Content Marketing: Case studies are stories — so be a storyteller
Have you ever watched a movie that was happy from beginning to end? Just sunshine and roses and everyone was happy and lovely the whole time? Probably not, but if you have, I’m sorry because it must have been terrible. Every good story needs struggle.
In a good story, no one is happy for more than a few seconds (usually at the end). Cinderella and Snow White struggle. Odysseus struggles. Snooki struggles. What engages us is our connection to the character’s feelings. We relate to them and we want the character to win.
This is why customer testimonials are powerful. People see the quote and think, “This is a real person, just like me! And look, they love this thing!” A good testimonial wonderfully illustrates why someone should buy your product, and it resonates because people relate to the customer.
3 Elements of Storytelling
A one-sentence testimonial has to hold attention for about a microsecond, so it does not have to be extremely engaging. But case studies are different. They require more commitment from the reader. If you describe how a customer needed a “new solution,” and identified your brand as a “market leader,” and now everyone is happy-happy-happy, then no one will care. No one will read it.
This is not some cockamamie theory I cooked up. Jerry Cleaver’s Immediate Fiction is a fantastic book on storytelling and writing. It outlines the three elements of every good story. Greatly simplified, they are:
- Conflict – there is a big problem
- Action – the character fights the problem
- Resolution – there is a clear ending
More-engaging case studies
Look at your case studies. Give one a good read … I bet that wasn’t very fun, right? You probably just read a list of your product features re-worked into paragraphs and sprinkled with quotes.
What’s great about case studies is that they fit the story model perfectly. Here’s how it works:
- Conflict – a person has a big problem
- Action – the person finds you, becomes a customer, and works to solve the problem
- Resolution – the problem is solved and the person is happy
The key here is to thoroughly describe the person (or company). Explain who they are, what they do, and what problem they have. Outline the steps they take to solve the problem. Give quotes on how they feel throughout the process. This will emotionally connect the “character” to the reader.
But don’t leave yourself out of the story. You’re the main character’s sidekick. You are the prison guard that breaks them out of jail.

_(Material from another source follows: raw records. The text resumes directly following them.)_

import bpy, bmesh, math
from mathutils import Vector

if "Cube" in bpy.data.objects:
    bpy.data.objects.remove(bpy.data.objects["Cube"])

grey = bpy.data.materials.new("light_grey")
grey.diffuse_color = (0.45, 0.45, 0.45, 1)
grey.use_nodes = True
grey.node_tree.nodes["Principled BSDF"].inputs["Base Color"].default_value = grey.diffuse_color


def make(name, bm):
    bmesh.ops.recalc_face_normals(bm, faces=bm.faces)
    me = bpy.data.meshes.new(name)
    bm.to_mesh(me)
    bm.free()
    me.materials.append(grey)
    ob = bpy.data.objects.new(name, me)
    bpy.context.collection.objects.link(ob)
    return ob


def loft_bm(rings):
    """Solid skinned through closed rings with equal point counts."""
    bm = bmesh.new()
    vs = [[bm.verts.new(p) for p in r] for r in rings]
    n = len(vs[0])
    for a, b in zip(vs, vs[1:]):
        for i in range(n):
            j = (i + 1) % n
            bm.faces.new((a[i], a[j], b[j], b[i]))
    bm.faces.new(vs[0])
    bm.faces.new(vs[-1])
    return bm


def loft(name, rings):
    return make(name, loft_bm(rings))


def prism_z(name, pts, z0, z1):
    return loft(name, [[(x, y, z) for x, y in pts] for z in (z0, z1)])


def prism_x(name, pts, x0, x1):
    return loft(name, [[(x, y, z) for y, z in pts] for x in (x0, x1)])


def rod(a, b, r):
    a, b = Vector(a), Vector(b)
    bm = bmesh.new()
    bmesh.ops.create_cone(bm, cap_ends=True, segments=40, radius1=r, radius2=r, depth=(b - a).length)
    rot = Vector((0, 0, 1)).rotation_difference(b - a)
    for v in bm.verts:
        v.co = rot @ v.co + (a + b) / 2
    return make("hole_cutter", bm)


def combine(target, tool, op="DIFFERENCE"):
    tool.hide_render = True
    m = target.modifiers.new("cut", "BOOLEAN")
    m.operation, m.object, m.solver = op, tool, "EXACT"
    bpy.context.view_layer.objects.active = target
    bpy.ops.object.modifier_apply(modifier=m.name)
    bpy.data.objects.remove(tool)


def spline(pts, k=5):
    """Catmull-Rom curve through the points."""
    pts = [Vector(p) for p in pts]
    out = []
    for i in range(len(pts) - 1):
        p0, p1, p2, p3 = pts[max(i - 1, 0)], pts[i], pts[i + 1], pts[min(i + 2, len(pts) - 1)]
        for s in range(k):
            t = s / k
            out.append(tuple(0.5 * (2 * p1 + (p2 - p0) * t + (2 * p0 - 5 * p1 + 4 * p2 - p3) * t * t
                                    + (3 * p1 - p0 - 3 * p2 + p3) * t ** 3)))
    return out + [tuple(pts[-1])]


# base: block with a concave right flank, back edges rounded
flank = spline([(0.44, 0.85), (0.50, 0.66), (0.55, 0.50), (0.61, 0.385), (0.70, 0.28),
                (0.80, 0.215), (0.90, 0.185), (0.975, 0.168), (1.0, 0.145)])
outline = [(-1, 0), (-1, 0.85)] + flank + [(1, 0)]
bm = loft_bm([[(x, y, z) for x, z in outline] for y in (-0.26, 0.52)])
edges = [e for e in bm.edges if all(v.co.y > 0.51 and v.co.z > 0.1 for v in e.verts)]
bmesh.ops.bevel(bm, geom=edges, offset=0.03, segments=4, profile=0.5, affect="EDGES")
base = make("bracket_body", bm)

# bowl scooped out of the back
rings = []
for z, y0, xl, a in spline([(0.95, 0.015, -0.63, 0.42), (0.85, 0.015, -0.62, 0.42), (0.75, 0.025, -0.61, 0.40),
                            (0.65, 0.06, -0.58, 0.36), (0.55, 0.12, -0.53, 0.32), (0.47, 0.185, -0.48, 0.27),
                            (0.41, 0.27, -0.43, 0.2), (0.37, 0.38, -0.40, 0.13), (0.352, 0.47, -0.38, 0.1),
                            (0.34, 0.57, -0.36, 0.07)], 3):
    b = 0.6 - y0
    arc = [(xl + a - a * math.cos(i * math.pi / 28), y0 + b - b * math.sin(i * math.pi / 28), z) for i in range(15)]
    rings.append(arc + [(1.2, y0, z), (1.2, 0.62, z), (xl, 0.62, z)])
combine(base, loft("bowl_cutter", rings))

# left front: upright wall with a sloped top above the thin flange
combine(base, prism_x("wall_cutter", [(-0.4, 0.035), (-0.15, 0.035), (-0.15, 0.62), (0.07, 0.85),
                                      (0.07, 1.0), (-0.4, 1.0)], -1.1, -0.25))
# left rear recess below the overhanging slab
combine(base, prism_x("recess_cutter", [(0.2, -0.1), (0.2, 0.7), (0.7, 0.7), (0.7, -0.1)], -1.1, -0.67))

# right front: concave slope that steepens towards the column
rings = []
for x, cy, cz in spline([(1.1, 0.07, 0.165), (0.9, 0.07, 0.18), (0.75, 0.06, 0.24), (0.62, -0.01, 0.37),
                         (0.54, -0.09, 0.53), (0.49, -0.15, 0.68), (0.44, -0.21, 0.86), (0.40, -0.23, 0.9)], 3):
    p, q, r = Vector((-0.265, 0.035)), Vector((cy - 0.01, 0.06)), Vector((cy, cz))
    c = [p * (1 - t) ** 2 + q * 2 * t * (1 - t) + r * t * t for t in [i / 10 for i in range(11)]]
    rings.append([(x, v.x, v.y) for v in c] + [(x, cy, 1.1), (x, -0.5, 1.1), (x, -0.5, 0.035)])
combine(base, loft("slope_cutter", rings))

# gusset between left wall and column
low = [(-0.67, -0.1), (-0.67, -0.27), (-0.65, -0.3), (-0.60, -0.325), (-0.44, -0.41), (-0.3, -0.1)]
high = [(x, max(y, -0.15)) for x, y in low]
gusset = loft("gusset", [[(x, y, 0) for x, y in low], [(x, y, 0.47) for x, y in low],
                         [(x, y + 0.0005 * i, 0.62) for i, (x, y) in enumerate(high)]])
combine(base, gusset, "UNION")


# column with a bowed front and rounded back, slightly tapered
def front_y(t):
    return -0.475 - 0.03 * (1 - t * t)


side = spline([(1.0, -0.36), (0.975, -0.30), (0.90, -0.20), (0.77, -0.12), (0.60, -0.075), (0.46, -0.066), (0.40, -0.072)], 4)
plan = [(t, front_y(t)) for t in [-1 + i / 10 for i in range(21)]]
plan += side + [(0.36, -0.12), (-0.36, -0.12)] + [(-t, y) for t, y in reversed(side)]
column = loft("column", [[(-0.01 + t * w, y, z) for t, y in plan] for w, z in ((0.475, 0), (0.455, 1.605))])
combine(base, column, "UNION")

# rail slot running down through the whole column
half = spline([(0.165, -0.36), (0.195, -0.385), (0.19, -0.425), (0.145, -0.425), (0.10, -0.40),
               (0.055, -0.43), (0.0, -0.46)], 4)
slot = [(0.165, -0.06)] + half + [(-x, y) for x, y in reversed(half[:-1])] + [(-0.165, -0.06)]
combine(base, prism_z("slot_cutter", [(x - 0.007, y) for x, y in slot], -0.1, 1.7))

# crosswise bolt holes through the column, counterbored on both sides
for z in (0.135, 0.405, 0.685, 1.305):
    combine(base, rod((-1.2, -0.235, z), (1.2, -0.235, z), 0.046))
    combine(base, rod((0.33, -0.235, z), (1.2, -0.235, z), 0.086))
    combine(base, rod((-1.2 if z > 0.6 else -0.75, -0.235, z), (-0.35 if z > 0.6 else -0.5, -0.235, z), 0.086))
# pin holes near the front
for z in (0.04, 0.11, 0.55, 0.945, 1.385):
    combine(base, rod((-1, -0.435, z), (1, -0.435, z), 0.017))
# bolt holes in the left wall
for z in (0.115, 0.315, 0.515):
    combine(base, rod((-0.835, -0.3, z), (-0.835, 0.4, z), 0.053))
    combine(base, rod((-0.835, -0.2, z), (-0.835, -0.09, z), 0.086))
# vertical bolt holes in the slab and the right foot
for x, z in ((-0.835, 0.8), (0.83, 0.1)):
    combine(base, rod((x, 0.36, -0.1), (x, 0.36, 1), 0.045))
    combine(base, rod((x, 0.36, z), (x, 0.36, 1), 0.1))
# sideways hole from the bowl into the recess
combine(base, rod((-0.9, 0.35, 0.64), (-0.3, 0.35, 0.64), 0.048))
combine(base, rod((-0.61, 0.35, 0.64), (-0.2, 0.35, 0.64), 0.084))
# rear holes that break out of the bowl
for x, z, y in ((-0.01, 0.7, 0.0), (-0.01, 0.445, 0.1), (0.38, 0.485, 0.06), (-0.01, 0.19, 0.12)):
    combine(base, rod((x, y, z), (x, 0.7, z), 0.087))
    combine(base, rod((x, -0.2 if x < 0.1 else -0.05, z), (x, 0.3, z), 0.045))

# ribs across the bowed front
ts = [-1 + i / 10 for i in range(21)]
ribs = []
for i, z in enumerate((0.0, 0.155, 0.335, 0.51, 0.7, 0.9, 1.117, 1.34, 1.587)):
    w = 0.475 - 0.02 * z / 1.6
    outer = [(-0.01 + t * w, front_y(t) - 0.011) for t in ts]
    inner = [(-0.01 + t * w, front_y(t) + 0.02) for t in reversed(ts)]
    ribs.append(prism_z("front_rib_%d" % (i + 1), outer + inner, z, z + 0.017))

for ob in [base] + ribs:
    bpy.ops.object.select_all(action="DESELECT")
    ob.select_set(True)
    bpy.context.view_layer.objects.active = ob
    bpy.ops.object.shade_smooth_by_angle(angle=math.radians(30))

You are the friend that helps them leave an abusive husband. Explain how you were there every step of the way, helping to solve the problem and combating the challenges. And of course, you should always have a happy ending.